• What the task requires
The lines from the start of the listing through the line containing "drum('base', 0.99, 0.99, 0, 0.305, 8, flat);" should be printed exactly, and no other lines should be printed.

----- Raw data -----

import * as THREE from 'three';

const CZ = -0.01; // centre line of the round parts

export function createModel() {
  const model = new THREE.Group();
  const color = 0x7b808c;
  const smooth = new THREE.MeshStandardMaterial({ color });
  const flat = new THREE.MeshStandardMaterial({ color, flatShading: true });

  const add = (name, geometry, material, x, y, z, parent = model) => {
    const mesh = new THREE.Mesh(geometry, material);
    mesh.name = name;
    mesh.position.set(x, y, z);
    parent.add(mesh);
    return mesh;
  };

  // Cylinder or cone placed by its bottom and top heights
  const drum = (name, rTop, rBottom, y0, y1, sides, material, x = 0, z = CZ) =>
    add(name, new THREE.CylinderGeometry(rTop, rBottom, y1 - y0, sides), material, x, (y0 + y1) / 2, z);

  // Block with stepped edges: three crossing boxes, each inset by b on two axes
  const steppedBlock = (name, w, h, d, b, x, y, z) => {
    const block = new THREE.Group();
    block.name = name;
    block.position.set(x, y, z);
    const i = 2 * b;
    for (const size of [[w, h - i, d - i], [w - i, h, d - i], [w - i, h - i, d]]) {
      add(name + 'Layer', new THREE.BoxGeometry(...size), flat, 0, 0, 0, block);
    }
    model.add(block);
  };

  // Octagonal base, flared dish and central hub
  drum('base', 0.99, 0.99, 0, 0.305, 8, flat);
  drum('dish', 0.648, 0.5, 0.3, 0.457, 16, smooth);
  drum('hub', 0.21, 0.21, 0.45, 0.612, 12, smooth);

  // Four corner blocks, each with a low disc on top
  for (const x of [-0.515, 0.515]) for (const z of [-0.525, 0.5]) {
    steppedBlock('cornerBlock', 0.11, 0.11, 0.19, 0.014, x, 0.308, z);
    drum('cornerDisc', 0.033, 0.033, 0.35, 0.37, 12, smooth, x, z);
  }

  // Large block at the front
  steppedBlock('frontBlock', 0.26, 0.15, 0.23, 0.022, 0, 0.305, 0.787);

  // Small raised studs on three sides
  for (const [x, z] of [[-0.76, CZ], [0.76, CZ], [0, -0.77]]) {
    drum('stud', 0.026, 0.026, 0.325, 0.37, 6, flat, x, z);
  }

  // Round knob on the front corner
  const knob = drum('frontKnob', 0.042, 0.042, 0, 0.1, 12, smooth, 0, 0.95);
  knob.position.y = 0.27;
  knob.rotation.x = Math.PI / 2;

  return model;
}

-----

• Exercise output
import * as THREE from 'three';

const CZ = -0.01; // centre line of the round parts

export function createModel() {
  const model = new THREE.Group();
  const color = 0x7b808c;
  const smooth = new THREE.MeshStandardMaterial({ color });
  const flat = new THREE.MeshStandardMaterial({ color, flatShading: true });

  const add = (name, geometry, material, x, y, z, parent = model) => {
    const mesh = new THREE.Mesh(geometry, material);
    mesh.name = name;
    mesh.position.set(x, y, z);
    parent.add(mesh);
    return mesh;
  };

  // Cylinder or cone placed by its bottom and top heights
  const drum = (name, rTop, rBottom, y0, y1, sides, material, x = 0, z = CZ) =>
    add(name, new THREE.CylinderGeometry(rTop, rBottom, y1 - y0, sides), material, x, (y0 + y1) / 2, z);

  // Block with stepped edges: three crossing boxes, each inset by b on two axes
  const steppedBlock = (name, w, h, d, b, x, y, z) => {
    const block = new THREE.Group();
    block.name = name;
    block.position.set(x, y, z);
    const i = 2 * b;
    for (const size of [[w, h - i, d - i], [w - i, h, d - i], [w - i, h - i, d]]) {
      add(name + 'Layer', new THREE.BoxGeometry(...size), flat, 0, 0, 0, block);
    }
    model.add(block);
  };

  // Octagonal base, flared dish and central hub
  drum('base', 0.99, 0.99, 0, 0.305, 8, flat);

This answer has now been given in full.